You could spend both ends of your vacation driving or flying to beautiful spots all over the country or the world. Or you could use those travel days to fit in yet more adventures on Maine’s Public Reserved Lands. These lands belong to us. They are must-see destinations for adventurers from Maine and travelers from all over the world.
This summer I was determined to check off several Maine trips I’ve long intended to do. At the beginning of these adventures I realized that I was on Public Reserved Lands. These lands belonged to me! I understood that as a Mainer I was very lucky to be able to take an easy drive to these places, unlike the visitors I met from Germany, France, British Columbia, Indiana, California, Iowa, North Carolina, and on and on.
My hiking checklist contained some well-known routes such as the Bigelow Range, the Mahoosucs and Grafton Notch. I noticed signs at the trailheads that these wild areas I have always assumed were protected are actually Public Reserved Lands. Alarmed at what I had been hearing about our governor’s proposal to dramatically increase the quantity of timber to be cut from these lands, I imagined these places shorn of their trees. I looked at the online guide to Public Reserved Lands and saw that, indeed, many of the places I’ve most enjoyed in Maine are part of the Public Reserved Land system. I’ve camped on great seaside cliffs on the Cutler Coast unit in Washington County. I’ve paddled past the Dead River unit on Flagstaff Lake for a stunning view south to the Bigelows. I’ve day-hiked up Tumbledown in Weld for its long views, lichen art on the granite slabs, and swimming pond at the summit. I’ve canoed the West Branch of the Penobscot out of Moosehead Lake to Chamberlain Lake, a wind-swept expanse that one can imagine looks as it did when Thoreau paddled by. The Moose River circle trip out of Jackman that my family has canoed a few times crossed a section of Public Reserved Lands. The Debsconeag Lakes canoe trip I do over and over is a chance to visit Nahmakanta Public Reserved Land unit, a lovely expanse of wild lakes, forest, and enormous boulders with magnificent views of Katahdin.

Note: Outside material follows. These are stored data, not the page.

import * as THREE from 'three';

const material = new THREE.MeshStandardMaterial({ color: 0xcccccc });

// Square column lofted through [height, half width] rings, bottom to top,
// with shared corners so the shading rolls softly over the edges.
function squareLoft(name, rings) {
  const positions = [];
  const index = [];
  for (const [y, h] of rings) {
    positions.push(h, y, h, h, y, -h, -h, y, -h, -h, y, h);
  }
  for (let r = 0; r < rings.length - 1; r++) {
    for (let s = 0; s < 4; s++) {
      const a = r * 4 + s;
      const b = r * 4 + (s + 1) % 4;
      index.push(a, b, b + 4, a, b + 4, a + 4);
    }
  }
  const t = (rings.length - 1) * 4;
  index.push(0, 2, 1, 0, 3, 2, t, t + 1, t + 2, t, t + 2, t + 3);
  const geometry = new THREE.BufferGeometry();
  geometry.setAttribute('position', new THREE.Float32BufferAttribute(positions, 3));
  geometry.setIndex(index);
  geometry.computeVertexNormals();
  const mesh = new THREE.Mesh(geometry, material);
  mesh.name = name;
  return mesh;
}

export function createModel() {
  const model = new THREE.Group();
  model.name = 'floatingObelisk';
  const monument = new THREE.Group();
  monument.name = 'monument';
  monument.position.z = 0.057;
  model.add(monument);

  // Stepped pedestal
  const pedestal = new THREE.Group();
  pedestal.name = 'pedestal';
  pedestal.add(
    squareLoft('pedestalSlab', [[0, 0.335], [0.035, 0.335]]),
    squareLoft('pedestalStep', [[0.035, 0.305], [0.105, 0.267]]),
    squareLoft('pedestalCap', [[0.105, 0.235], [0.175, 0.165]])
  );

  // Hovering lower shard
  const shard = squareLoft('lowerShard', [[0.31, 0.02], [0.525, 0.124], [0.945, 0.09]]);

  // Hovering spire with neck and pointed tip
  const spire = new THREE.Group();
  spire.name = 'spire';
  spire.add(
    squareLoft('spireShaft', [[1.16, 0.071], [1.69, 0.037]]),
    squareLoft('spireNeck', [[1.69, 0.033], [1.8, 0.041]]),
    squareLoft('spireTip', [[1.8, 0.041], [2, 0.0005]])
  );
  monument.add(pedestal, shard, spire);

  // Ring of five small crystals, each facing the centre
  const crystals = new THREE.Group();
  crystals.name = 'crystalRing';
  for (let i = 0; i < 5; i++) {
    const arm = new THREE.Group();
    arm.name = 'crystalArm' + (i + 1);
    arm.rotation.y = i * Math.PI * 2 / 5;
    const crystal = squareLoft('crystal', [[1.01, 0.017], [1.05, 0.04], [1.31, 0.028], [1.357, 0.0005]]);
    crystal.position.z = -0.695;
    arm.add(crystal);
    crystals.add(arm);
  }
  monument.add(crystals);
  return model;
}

The map of Public Reserved Lands shows many natural areas I’ve yet to visit. It also helps me understand how important carefully managed Public Reserved Lands are to Maine’s outdoor economy. Until now, timber cutting on the lands has been measured and careful, generating revenue to manage the units while also furthering the legislatively mandated values of protecting wildlife habitat and recreation.
The music teacher from Iowa who section-hikes the Appalachian Trail for two weeks every year when classes end, the elderly German couple thrilled by wild lands, and the Mainer in basketball shoes trying out the trails with no itinerary probably had no idea why their hike on Old Speck Mountain was pristine. They probably didn’t know about the wisdom of the Legislature in setting the rules for the Public Reserved Lands to manage not for the short-term gain of timber cutting, but for the long-term benefits of preserving forests, waters, and vistas for all to enjoy. All Mainers own these lands, and all can reach at least one of the units by driving an hour. No need to spend days to get here like the Iowans and the Germans.
Now that I’ve traveled to many Public Reserved Lands, my backlog of units to visit has only gotten longer. How fortunate and wise we will be if we treat these places as treasures to protect for multiple values, and not just as timber farms.
—Karen Herold, NRCM Board member
Lots of BPL lands look great as long as you stay within the “beauty strip” that surrounds your trail or lakeshore.
In the Mahoosucs, for instance, you hike the Appalachian Trail where it is protected by an ecoreserve, so yes, it’s awesome. And Grafton Notch-Old Speck is a state park.
But the state legislature has capped the ecoreserve acreage on BPL lands at only 15%, and less than 6% of potential areas for timber harvest.
From your story it looks like you’ve already been to most of the good spots, though definitely check out Deboullie Ponds, another ecoreserve.
Otherwise, most BPL lands are roaded and logged, and while it is certified as sustainable, it isn’t remotely wild.
Karen Herold says
Thank you for this comment. You make good points.